In the US, since 2006, the over-65 have access to prescription drugs via a subsidized private insurance market. They can choose among insurance plans with determined features and the government subsidizes their purchase, whichever their choice. «The problem, here, is to set the right level of subsidy. If it’s too low, elderly people are likely to buy low quality products», Prof. Decarolis says, «and if it’s too high, it risks to be unsustainable for the public coffers. But is not just the level of the subsidy, it is also the system through which it is defined that can produce distortions in the market». In a 2013 hearing in front of the Congressional Budget Office, he explained how the system in place at that time was distorting insurers’ behavior and his observations weighed in to lead the following reforms of the system.
The same analytical framework can be used to study the new digital markets and Prof. Decarolis has thus identified analogies with traditional markets that cast some doubt on the idea that splitting up digital giants such as Facebook or Google would be the best solution to preserve competition.
In the 1990s, following the consolidation of the US hospital industry, a countervailing market power surged, when the insurance industry started its own consolidation and the new insurance giants became able to negotiate with the hospital conglomerates on a par. «In the same way today, in the online advertisement industry», Prof. Decarolis says, «Google seems to be a dominant player, but very large demand side intermediaries are coordinating the purchase of ad space for hundreds of customers. We’ve observed that, as the intermediaries consolidate, Google’s revenues decline. Now, Google is reacting by offering its own service in direct competition with these intermediaries in order to cut them out of the market. One might wonder if monitoring the evolution of this in-house Google system would be a better way to preserve competition than breaking up Google».
In developing his research for the Avvocato Giovanni Agnelli Associate Professorship in Economics, Prof. Decarolis will collaborate with PhD students and post-docs, as he’s always done in his academic careers. «One of the achievements I’m most proud of», he says, «is that a large share of my publications are in joint with people that used to be my students and are now accomplished researchers».

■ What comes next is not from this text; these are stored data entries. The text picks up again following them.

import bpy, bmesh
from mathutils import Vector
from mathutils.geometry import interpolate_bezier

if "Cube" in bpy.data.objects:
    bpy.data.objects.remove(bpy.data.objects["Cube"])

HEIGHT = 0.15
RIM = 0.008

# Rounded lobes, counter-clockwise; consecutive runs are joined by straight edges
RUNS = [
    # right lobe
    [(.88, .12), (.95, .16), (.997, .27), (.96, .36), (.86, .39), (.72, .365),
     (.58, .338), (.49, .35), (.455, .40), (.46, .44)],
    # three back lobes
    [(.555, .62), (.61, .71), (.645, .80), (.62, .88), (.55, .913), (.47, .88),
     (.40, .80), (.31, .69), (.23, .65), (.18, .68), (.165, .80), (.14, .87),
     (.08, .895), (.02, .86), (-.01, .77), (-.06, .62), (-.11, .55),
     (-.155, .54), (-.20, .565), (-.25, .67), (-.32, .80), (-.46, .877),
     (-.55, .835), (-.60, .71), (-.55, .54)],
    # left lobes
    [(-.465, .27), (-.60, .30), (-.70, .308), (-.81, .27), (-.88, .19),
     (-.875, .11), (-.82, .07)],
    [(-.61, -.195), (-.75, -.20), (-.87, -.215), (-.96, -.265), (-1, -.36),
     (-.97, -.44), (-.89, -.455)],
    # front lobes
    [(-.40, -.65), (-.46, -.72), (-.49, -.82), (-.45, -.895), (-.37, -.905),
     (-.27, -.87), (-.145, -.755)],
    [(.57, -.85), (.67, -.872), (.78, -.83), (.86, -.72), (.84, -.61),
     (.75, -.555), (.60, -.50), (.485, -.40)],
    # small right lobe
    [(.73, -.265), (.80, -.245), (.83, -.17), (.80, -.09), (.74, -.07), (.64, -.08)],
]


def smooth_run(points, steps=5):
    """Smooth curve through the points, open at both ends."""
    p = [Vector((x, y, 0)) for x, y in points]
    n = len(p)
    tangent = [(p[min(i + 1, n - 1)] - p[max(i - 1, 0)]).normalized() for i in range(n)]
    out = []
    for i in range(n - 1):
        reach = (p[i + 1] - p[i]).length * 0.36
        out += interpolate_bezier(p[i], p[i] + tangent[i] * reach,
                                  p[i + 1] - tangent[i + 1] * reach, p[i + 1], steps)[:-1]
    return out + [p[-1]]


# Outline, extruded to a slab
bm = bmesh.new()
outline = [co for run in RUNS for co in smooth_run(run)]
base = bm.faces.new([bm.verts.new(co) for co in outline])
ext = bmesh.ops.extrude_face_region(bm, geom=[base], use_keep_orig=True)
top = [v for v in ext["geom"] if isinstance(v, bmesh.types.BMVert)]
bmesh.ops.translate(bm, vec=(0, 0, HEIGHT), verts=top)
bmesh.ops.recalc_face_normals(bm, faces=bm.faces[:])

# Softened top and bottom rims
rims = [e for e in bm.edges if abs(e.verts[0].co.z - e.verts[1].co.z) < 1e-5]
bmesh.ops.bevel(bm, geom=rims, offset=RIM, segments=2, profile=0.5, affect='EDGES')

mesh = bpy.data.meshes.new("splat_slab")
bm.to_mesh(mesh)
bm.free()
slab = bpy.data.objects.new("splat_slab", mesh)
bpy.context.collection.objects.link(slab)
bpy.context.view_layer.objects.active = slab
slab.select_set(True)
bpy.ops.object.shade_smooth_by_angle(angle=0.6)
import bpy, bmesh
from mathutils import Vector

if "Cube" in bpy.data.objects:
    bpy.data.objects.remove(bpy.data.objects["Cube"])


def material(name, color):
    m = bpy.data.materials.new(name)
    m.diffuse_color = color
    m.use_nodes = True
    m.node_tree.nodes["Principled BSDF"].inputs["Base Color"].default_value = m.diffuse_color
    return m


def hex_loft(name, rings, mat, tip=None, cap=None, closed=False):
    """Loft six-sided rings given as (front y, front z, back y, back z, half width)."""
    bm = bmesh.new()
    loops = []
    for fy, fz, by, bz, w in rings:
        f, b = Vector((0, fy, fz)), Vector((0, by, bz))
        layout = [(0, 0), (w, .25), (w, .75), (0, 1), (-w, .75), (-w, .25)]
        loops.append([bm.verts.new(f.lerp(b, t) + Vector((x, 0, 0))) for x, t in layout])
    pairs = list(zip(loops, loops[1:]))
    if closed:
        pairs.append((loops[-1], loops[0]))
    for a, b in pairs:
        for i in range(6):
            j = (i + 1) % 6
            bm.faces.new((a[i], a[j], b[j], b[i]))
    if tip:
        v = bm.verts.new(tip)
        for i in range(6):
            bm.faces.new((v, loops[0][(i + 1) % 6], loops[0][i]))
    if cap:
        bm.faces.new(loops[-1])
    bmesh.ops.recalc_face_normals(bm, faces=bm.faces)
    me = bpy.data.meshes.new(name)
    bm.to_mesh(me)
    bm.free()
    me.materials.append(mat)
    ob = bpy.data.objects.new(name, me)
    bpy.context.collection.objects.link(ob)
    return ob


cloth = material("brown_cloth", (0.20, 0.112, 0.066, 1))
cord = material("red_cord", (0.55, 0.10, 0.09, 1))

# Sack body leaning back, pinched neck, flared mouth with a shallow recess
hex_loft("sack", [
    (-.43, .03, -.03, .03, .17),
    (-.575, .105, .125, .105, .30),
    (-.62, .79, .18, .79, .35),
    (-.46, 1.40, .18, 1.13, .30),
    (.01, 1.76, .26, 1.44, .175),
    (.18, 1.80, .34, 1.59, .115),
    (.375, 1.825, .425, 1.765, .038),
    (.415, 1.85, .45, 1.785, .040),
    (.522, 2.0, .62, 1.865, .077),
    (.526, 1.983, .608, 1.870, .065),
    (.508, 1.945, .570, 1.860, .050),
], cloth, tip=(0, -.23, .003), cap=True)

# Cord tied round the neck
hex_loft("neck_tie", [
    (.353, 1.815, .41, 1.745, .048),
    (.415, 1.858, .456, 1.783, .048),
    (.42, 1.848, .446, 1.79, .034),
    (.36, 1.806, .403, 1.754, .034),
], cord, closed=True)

A Bocconi graduate in Economics of 2002, Francesco Decarolis obtained his PhD at the University of Chicago, where he studied auction markets with Nobel Laureate Roger Myerson. He’s been Assistant Professor at University of Wisconsin at Madison and Boston University and has been a Visiting and Adjunct Professor at University of Chicago, University of Pennsylvania, Columbia University, and Stanford University. In Italy, he worked at EIEF and the Bank of Italy. He’s been an Associate Professor at Bocconi University since 2017. He’s a member of the Economic Advisory Group Competition Policy of the European Commission – DG Comp. Over the years, his research projects have been awarded ERC, PRIN, NSF and Sloan Foundation grants.
by Fabio Todesco